Saarbrücken is the capital of the Saarland, a state located on Germany's border with France and Luxemburg. Indeed, on two recent occasions, in the 1930s and the 1950s, the Saarland held plebiscites on its preferred location in France or Germany. Many of the inhabitants are bilingual, and Saarbrücken prides itself on being one of Europe's 'crossroads'. It is possible to reach most of Europe easily from here. Trier and Luxemburg are to the north, Metz to the west and Frankfurt to the east. Once a coal-mining area, today Saarbrücken is among the leading centres for the study of artificial intelligence, and it hosts a considerable number of enterprises in the field of advanced technology. It is the base of the glass and ceramics giant Villeroy Bosch.

The university was founded in 1948 with French assistance. The special situation of the Saarland at that time (its partial political autonomy and its close association with France as a result of economic and monetary union) strongly influenced the early years of the university's development.
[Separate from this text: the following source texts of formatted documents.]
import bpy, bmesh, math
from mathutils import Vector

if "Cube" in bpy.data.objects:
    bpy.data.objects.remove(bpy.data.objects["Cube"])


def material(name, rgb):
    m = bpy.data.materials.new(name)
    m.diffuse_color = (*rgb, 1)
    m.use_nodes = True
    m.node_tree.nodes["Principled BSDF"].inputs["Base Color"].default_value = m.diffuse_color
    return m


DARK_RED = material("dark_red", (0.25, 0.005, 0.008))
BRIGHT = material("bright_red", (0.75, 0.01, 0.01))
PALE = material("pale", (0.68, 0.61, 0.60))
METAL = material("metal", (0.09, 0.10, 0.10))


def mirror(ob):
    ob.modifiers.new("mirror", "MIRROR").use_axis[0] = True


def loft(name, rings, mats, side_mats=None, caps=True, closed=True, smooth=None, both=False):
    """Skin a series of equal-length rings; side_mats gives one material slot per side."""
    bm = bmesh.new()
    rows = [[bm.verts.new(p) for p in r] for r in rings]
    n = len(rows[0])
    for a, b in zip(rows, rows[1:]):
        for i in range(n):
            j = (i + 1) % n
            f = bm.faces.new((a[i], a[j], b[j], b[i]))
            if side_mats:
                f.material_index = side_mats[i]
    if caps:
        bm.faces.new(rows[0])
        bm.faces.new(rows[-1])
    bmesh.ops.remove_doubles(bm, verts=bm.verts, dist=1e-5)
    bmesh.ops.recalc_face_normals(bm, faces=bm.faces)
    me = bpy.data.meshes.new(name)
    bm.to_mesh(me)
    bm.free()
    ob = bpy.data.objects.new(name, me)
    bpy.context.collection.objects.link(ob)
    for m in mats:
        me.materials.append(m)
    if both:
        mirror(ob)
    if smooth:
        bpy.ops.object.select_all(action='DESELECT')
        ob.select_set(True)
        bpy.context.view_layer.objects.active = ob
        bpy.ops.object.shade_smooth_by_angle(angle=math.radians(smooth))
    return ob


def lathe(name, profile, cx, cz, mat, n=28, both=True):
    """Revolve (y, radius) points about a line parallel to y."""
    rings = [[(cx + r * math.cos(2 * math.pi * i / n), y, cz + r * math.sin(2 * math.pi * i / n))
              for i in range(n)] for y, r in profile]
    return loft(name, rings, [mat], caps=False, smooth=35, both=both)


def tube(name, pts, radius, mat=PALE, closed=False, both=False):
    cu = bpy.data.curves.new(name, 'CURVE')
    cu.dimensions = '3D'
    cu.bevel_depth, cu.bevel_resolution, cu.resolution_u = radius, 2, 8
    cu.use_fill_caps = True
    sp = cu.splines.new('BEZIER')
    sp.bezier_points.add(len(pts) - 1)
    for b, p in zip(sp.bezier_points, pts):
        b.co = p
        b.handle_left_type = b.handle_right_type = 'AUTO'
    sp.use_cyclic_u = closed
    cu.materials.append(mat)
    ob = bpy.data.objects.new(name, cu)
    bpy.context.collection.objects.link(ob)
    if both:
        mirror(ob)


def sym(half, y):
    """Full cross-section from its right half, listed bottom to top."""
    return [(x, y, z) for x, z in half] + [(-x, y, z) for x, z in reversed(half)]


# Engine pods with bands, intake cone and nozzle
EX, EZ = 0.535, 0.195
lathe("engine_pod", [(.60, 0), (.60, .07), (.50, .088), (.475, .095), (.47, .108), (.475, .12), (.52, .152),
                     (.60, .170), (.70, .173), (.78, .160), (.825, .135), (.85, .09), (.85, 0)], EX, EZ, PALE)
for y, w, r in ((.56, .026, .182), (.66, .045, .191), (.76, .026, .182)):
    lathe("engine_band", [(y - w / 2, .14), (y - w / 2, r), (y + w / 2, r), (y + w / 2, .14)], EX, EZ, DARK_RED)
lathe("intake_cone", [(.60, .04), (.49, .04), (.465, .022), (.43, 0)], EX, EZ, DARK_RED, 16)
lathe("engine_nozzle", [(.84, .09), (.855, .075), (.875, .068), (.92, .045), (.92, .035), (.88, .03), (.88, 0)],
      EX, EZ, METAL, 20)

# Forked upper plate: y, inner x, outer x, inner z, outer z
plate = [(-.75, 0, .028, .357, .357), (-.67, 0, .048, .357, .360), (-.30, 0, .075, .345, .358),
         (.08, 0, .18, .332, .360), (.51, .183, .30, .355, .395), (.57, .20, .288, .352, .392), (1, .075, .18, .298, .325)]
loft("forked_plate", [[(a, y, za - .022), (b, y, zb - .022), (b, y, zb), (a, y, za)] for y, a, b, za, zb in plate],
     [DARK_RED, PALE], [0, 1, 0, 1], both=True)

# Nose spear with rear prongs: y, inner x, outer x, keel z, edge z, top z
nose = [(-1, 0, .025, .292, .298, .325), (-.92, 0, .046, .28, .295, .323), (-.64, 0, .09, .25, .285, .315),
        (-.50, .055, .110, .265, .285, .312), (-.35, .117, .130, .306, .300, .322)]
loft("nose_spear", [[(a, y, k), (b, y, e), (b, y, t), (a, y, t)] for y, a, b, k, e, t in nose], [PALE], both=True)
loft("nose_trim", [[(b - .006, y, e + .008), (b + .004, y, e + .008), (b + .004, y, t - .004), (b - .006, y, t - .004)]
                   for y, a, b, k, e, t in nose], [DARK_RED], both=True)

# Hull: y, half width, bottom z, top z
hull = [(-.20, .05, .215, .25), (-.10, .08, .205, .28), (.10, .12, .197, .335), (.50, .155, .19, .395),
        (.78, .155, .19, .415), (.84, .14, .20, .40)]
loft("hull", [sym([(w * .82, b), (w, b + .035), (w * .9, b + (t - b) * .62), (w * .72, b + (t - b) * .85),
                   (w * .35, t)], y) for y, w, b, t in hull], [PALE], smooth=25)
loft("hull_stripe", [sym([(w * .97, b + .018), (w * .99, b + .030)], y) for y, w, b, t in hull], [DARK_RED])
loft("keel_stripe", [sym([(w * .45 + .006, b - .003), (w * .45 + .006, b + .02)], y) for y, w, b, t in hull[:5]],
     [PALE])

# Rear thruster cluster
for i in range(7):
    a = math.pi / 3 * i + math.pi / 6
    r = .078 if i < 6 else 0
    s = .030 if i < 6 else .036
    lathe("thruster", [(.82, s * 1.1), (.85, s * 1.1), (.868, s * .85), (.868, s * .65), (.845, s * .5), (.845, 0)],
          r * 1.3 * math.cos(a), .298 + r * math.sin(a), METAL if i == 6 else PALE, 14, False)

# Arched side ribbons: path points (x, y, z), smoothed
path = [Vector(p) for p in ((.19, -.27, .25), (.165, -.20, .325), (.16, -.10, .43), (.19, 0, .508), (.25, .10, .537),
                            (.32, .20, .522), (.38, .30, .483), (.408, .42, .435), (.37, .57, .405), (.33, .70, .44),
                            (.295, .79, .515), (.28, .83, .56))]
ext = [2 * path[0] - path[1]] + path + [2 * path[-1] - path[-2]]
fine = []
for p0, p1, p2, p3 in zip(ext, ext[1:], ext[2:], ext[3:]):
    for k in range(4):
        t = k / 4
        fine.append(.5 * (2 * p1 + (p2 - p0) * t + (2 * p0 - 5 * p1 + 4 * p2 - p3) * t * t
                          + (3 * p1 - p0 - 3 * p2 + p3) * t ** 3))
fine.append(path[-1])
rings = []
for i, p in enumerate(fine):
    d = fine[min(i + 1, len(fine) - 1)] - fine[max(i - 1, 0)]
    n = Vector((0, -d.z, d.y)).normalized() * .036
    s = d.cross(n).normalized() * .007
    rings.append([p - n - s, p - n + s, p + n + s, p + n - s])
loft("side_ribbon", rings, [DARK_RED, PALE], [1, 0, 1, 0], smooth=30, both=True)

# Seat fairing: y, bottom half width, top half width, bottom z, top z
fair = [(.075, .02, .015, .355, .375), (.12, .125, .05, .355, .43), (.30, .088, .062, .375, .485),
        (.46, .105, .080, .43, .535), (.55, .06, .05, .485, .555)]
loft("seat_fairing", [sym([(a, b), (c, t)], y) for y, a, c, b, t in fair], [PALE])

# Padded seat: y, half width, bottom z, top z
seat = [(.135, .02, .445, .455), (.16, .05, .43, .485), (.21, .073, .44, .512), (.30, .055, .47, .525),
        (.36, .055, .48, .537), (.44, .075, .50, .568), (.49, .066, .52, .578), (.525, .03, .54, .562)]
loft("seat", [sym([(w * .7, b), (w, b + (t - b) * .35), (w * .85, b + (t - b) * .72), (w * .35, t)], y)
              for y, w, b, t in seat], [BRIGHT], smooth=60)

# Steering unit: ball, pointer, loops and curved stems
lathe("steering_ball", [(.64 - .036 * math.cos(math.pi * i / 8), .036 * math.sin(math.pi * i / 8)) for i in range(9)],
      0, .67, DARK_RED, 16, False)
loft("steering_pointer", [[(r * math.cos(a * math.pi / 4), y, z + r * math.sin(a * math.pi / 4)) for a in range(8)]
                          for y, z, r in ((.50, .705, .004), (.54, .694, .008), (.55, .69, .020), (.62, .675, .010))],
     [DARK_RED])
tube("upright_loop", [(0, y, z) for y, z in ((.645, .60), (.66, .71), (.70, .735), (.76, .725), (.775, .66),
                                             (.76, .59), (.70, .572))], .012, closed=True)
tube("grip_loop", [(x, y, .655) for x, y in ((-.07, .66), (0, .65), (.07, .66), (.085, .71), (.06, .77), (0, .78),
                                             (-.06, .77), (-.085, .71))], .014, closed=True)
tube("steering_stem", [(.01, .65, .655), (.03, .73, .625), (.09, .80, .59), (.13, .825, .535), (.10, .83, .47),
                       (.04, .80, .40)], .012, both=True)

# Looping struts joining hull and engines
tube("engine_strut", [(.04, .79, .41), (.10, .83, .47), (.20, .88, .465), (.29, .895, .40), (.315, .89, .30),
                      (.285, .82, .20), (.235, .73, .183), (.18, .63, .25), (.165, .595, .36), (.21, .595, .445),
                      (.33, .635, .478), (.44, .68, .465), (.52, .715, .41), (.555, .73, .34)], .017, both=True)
The special relationship with France remains a special feature of Universität des Saarlands' character. A comprehensive system of reciprocal recognition creates the opportunity to study simultaneously for degrees in both countries. In the departments of German and Romance Languages and Literature, besides gaining German degrees, students can study for the French Licence and Maîtrise d'Allemand or Licence de Lettres Modernes. Similar objectives are found in the program of Cross-Border Franco-German Studies, which is conducted in collaboration with the Université de Metz. The field of information and computer science in Saarbrücken enjoys a worldwide reputation. Currently Universität des Saarlands has some 17,000 students, with 290 professors and 800 other full-time academic staff. The university's faculties include Law, Economics, Information Technology (legal and business IT), Medicine and Humanities.
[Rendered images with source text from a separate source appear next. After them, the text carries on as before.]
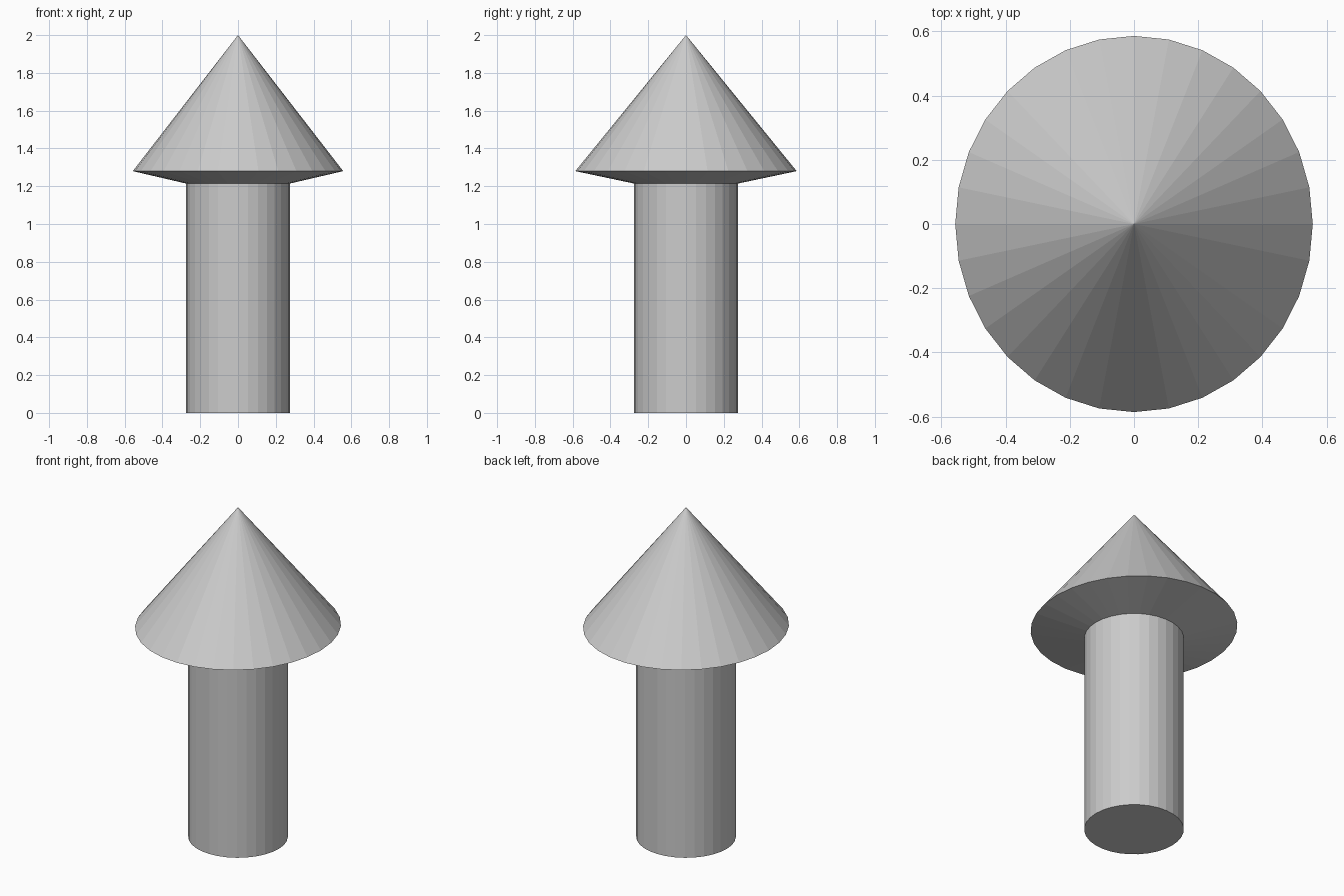
import bpy, bmesh, math

if "Cube" in bpy.data.objects:
    bpy.data.objects.remove(bpy.data.objects["Cube"])

SIDES = 32
# Rings from bottom to rim: (x radius, y radius, height)
RINGS = [(0.274, 0.274, 0.0), (0.274, 0.274, 1.214), (0.557, 0.586, 1.28)]
TIP_Z = 2.0

bm = bmesh.new()


def add_ring(rx, ry, z):
    angles = [2 * math.pi * i / SIDES for i in range(SIDES)]
    return [bm.verts.new((rx * math.cos(a), ry * math.sin(a), z)) for a in angles]


# Round post and sloping underside of the head
rings = [add_ring(*r) for r in RINGS]
bm.faces.new(rings[0][::-1])
for low, high in zip(rings, rings[1:]):
    for i in range(SIDES):
        j = (i + 1) % SIDES
        bm.faces.new((low[i], low[j], high[j], high[i]))

# Pointed head, slightly wider along y
tip = bm.verts.new((0, 0, TIP_Z))
for i in range(SIDES):
    bm.faces.new((rings[-1][i], rings[-1][(i + 1) % SIDES], tip))

bmesh.ops.recalc_face_normals(bm, faces=bm.faces)
mesh = bpy.data.meshes.new("pointed_post")
bm.to_mesh(mesh)
bm.free()
bpy.context.collection.objects.link(bpy.data.objects.new("pointed_post", mesh))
This tranquil, picturesque university town, just 35km south of Stuttgart, is a place to wander winding laneways, past half-timbered houses and old stone walls. The university is more than 500 years old and has always played as much of a role in characterising the city's outward appearance as it has in weaving its inner social fabric and its economic structure. Today's students are the proud custodians of a rigorous liberal intellectual tradition, and can be seen in every café plotting earnestly to save the world. With an overall population of 85,000 and a presence of some 26,000 students, Tübingen has the largest 'student density' of all German university towns. It is not only an intellectual city where major contributions to European intellectual history were written, but also a very romantic town.

In 1477, Eberhard im Bart, Count and later Duke of Württemberg, established the founding tenets of University Tübingen, which the institution has followed to this day. Today, the university's character is marked by an awareness of tradition and a cosmopolitan atmosphere. The university's academic reputation is determined by the research achievements of more than 700 professors and about 2000 other full-time academic staff. The tradition of the old universitas scientiarum, encompassing a wide variety of fields from theology, jurisprudence and philosophy to economics, the social sciences, languages and cultural studies and to medicine, mathematics and the natural sciences, is conducive to an effective interdisciplinary cooperation between these fields. The University's faculties include Protestant Theology, Catholic Theology, Law, Economics and Business Administration, Medicine, Philosophy, Social and Behavioural Sciences, Modern Languages, History, Cultural Sciences, Mathematics, Physics, Chemistry and Pharmacy, Biology, Geosciences and Informatics.

Completion requirements

976421  Contemporary Germany  8cp
977420  In-country Study and Fieldwork Project 1: Germany  24cp
978420  In-country Study and Fieldwork Project 2: Germany  24cp
CBK90485  German Language and Culture  32cp
Total  96cp